_Problem description_
Only the lines from the one containing "const jetPath = new THREE.CurvePath();" through the last line below should be written out, exactly and with both ends kept.

_Task material_
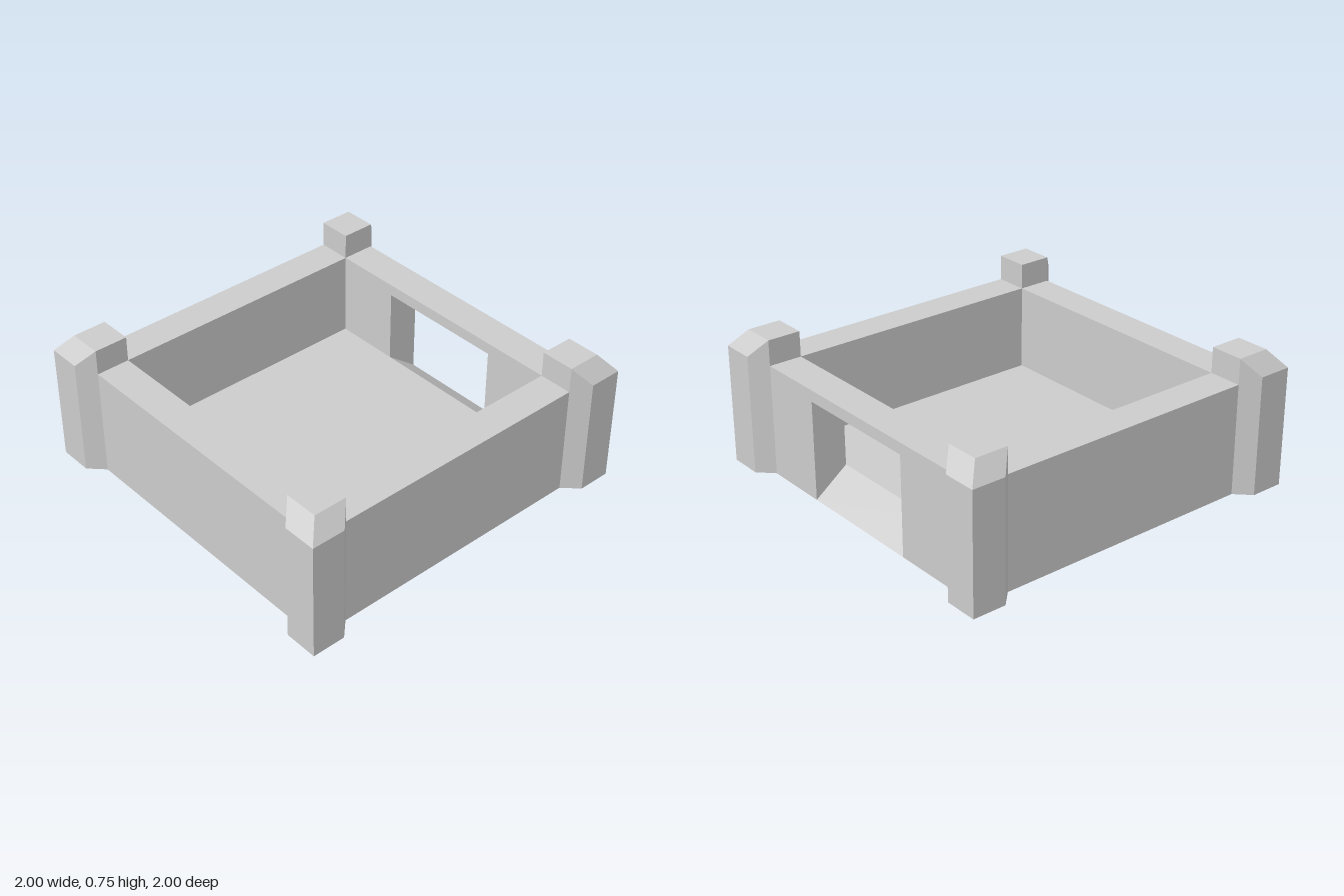
import * as THREE from 'three';
import { ConvexGeometry } from 'three/addons/geometries/ConvexGeometry.js';

const INNER = 0.735, OUTER = 0.92, EDGE = 1, STEP = 0.815; // plan distances from the centre
const WALL_H = 0.61, FLOOR_H = 0.14, POST_H = 0.75, SHOULDER_H = 0.655;
const DOOR_W = 0.365, DOOR_H = 0.547; // half width and lintel height

export function createModel() {
  const model = new THREE.Group();
  const material = new THREE.MeshStandardMaterial({ color: 0xcccccc, flatShading: true });
  const thick = OUTER - INNER;

  const add = (name, geometry, x = 0, y = 0, z = 0) => {
    const mesh = new THREE.Mesh(geometry, material);
    mesh.name = name;
    mesh.position.set(x, y, z);
    model.add(mesh);
    return mesh;
  };
  const hull = (points) => new ConvexGeometry(points.map((p) => new THREE.Vector3(...p)));

  // Raised floor slab
  add('floor', new THREE.BoxGeometry(INNER * 2, FLOOR_H, INNER * 2), 0, FLOOR_H / 2, 0);

  // Plain walls between the corner posts
  const mid = (INNER + OUTER) / 2;
  add('frontWall', new THREE.BoxGeometry(INNER * 2, WALL_H, thick), 0, WALL_H / 2, mid);
  add('leftWall', new THREE.BoxGeometry(thick, WALL_H, INNER * 2), mid, WALL_H / 2, 0);
  add('rightWall', new THREE.BoxGeometry(thick, WALL_H, INNER * 2), -mid, WALL_H / 2, 0);

  // Back wall with a doorway open down to the ground
  const outline = [
    [-INNER, 0], [-DOOR_W, 0], [-DOOR_W, DOOR_H], [DOOR_W, DOOR_H],
    [DOOR_W, 0], [INNER, 0], [INNER, WALL_H], [-INNER, WALL_H],
  ];
  const wallShape = new THREE.Shape(outline.map((p) => new THREE.Vector2(...p)));
  add('backWall', new THREE.ExtrudeGeometry(wallShape, { depth: thick, bevelEnabled: false }), 0, 0, -OUTER);

  // Ramp from the ground up to the floor inside the doorway
  add('doorRamp', hull([-DOOR_W, DOOR_W].flatMap((x) => [
    [x, 0, -OUTER], [x, 0, -INNER], [x, FLOOR_H, -INNER],
  ])));

  // Corner posts: chamfered hexagonal plan, top sloping down to the two outer sides
  const plan = [
    [INNER, INNER, POST_H], [OUTER, INNER, POST_H], [EDGE, STEP, SHOULDER_H],
    [EDGE, EDGE, SHOULDER_H], [STEP, EDGE, SHOULDER_H], [INNER, OUTER, POST_H],
  ];
  const corners = { frontLeft: [1, 1], frontRight: [-1, 1], backLeft: [1, -1], backRight: [-1, -1] };
  for (const [corner, [sx, sz]] of Object.entries(corners)) {
    const points = plan.flatMap(([x, z, h]) => [[sx * x, 0, sz * z], [sx * x, h, sz * z]]);
    points.push([sx * OUTER, POST_H, sz * OUTER]);
    add(corner + 'Post', hull(points));
  }

  return model;
}
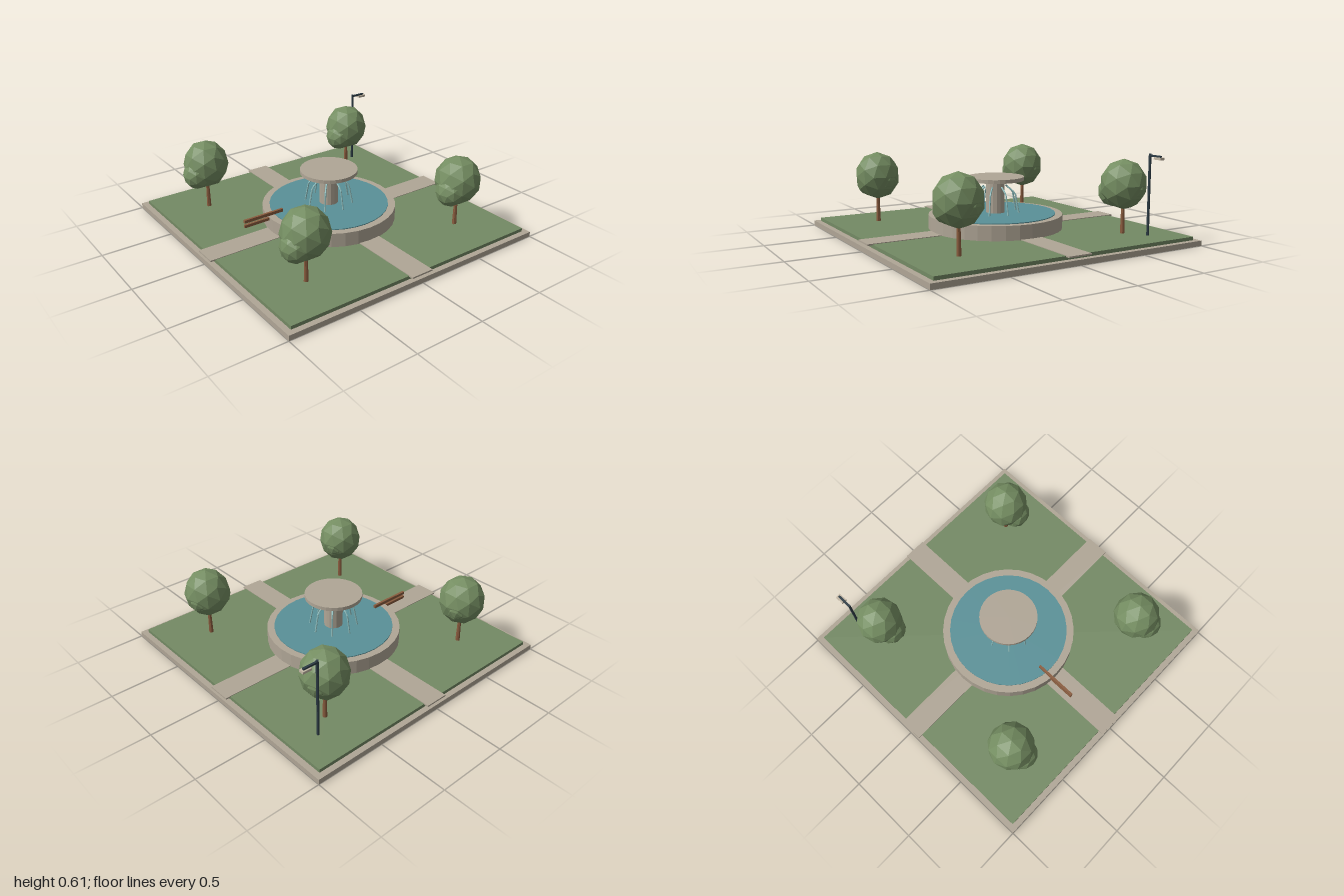
import * as THREE from 'three';

const mat = (name, color, flatShading = true) => {
  const m = new THREE.MeshStandardMaterial({ color, flatShading });
  m.name = name;
  return m;
};

export function createModel() {
  const stone = mat('stone', 0xb0a696);
  const grass = mat('grass', 0x748a64);
  const water = mat('water', 0x5a9198);
  const spray = mat('spray', 0x8dbcbc);
  const leaf = mat('foliage', 0x758e62);
  const wood = mat('wood', 0x8a5c3e);
  const iron = mat('iron', 0x2c3b44);
  const lampShade = mat('lampShade', 0xc4b9a6);

  const park = new THREE.Group();
  park.name = 'parkSquare';

  const add = (parent, name, geometry, material, x = 0, y = 0, z = 0) => {
    const mesh = new THREE.Mesh(geometry, material);
    mesh.name = name;
    mesh.position.set(x, y, z);
    parent.add(mesh);
    return mesh;
  };
  const group = (name, x = 0, y = 0, z = 0) => {
    const g = new THREE.Group();
    g.name = name;
    g.position.set(x, y, z);
    park.add(g);
    return g;
  };
  // boxes and cylinders given by their bottom and top heights
  const box = (parent, name, w, d, y0, y1, m, x = 0, z = 0) =>
    add(parent, name, new THREE.BoxGeometry(w, y1 - y0, d), m, x, (y0 + y1) / 2, z);
  const cyl = (parent, name, rTop, rBottom, y0, y1, sides, m, x = 0, z = 0) =>
    add(parent, name, new THREE.CylinderGeometry(rTop, rBottom, y1 - y0, sides), m, x, (y0 + y1) / 2, z);

  // ground: slab, lawn and crossing paths
  box(park, 'slab', 2, 2, 0, 0.036, stone);
  box(park, 'lawn', 1.92, 1.92, 0.036, 0.06, grass);
  box(park, 'pathAcross', 1.99, 0.165, 0.054, 0.064, stone);
  box(park, 'pathAlong', 0.165, 1.985, 0.054, 0.0645, stone);

  // fountain
  const fountain = group('fountain');
  cyl(fountain, 'basin', 0.473, 0.473, 0.055, 0.16, 32, stone);
  cyl(fountain, 'basinWater', 0.422, 0.422, 0.157, 0.166, 32, water);
  cyl(fountain, 'column', 0.066, 0.066, 0.16, 0.4, 16, stone);
  cyl(fountain, 'upperBowl', 0.202, 0.202, 0.395, 0.421, 32, stone);

  // water jets: three-point arcs around the column
  const jetPath = new THREE.CurvePath();
  const jetPoints = [[0.085, 0.353], [0.142, 0.308], [0.17, 0.163]]
    .map(([r, y]) => new THREE.Vector3(r, y, 0));
  for (let i = 0; i < 2; i++) jetPath.add(new THREE.LineCurve3(jetPoints[i], jetPoints[i + 1]));
  const jetGeometry = new THREE.TubeGeometry(jetPath, 8, 0.006, 6, false);
  spray.side = THREE.DoubleSide;
  for (let i = 0; i < 8; i++) {
    add(fountain, 'waterJet', jetGeometry, spray).rotation.y = (i * Math.PI) / 4;
  }

  // trees: tapered trunk with a main crown and smaller side clumps
  const clump = new THREE.IcosahedronGeometry(1, 1);
  for (const x of [-0.63, 0.63]) {
    for (const z of [-0.63, 0.63]) {
      const tree = group('tree', x, 0, z);
      cyl(tree, 'trunk', 0.011, 0.017, 0.002, 0.28, 7, wood);
      add(tree, 'crown', clump, leaf, 0, 0.398, 0).scale.set(0.16, 0.172, 0.16);
      add(tree, 'sideClump', clump, leaf, -0.085, 0.342, 0.02).scale.set(0.098, 0.106, 0.105);
      add(tree, 'smallClump', clump, leaf, 0.068, 0.375, -0.03).scale.set(0.086, 0.09, 0.086);
    }
  }

  // bench slats
  const bench = group('bench', -0.51, 0, -0.053);
  box(bench, 'upperSlat', 0.305, 0.017, 0.172, 0.194, wood);
  box(bench, 'lowerSlat', 0.305, 0.017, 0.138, 0.158, wood);

  // street lamp
  const lamp = group('streetLamp', 0.772, 0, -0.73);
  cyl(lamp, 'pole', 0.009, 0.009, 0.002, 0.61, 8, iron);
  box(lamp, 'arm', 0.11, 0.015, 0.593, 0.605, iron, 0.05);
  box(lamp, 'lampHead', 0.063, 0.036, 0.578, 0.594, lampShade, 0.086);

  return park;
}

_Answer box_
  const jetPath = new THREE.CurvePath();
  const jetPoints = [[0.085, 0.353], [0.142, 0.308], [0.17, 0.163]]
    .map(([r, y]) => new THREE.Vector3(r, y, 0));
  for (let i = 0; i < 2; i++) jetPath.add(new THREE.LineCurve3(jetPoints[i], jetPoints[i + 1]));
  const jetGeometry = new THREE.TubeGeometry(jetPath, 8, 0.006, 6, false);
  spray.side = THREE.DoubleSide;
  for (let i = 0; i < 8; i++) {
    add(fountain, 'waterJet', jetGeometry, spray).rotation.y = (i * Math.PI) / 4;
  }

  // trees: tapered trunk with a main crown and smaller side clumps
  const clump = new THREE.IcosahedronGeometry(1, 1);
  for (const x of [-0.63, 0.63]) {
    for (const z of [-0.63, 0.63]) {
      const tree = group('tree', x, 0, z);
      cyl(tree, 'trunk', 0.011, 0.017, 0.002, 0.28, 7, wood);
      add(tree, 'crown', clump, leaf, 0, 0.398, 0).scale.set(0.16, 0.172, 0.16);
      add(tree, 'sideClump', clump, leaf, -0.085, 0.342, 0.02).scale.set(0.098, 0.106, 0.105);
      add(tree, 'smallClump', clump, leaf, 0.068, 0.375, -0.03).scale.set(0.086, 0.09, 0.086);
    }
  }

  // bench slats
  const bench = group('bench', -0.51, 0, -0.053);
  box(bench, 'upperSlat', 0.305, 0.017, 0.172, 0.194, wood);
  box(bench, 'lowerSlat', 0.305, 0.017, 0.138, 0.158, wood);

  // street lamp
  const lamp = group('streetLamp', 0.772, 0, -0.73);
  cyl(lamp, 'pole', 0.009, 0.009, 0.002, 0.61, 8, iron);
  box(lamp, 'arm', 0.11, 0.015, 0.593, 0.605, iron, 0.05);
  box(lamp, 'lampHead', 0.063, 0.036, 0.578, 0.594, lampShade, 0.086);

  return park;
}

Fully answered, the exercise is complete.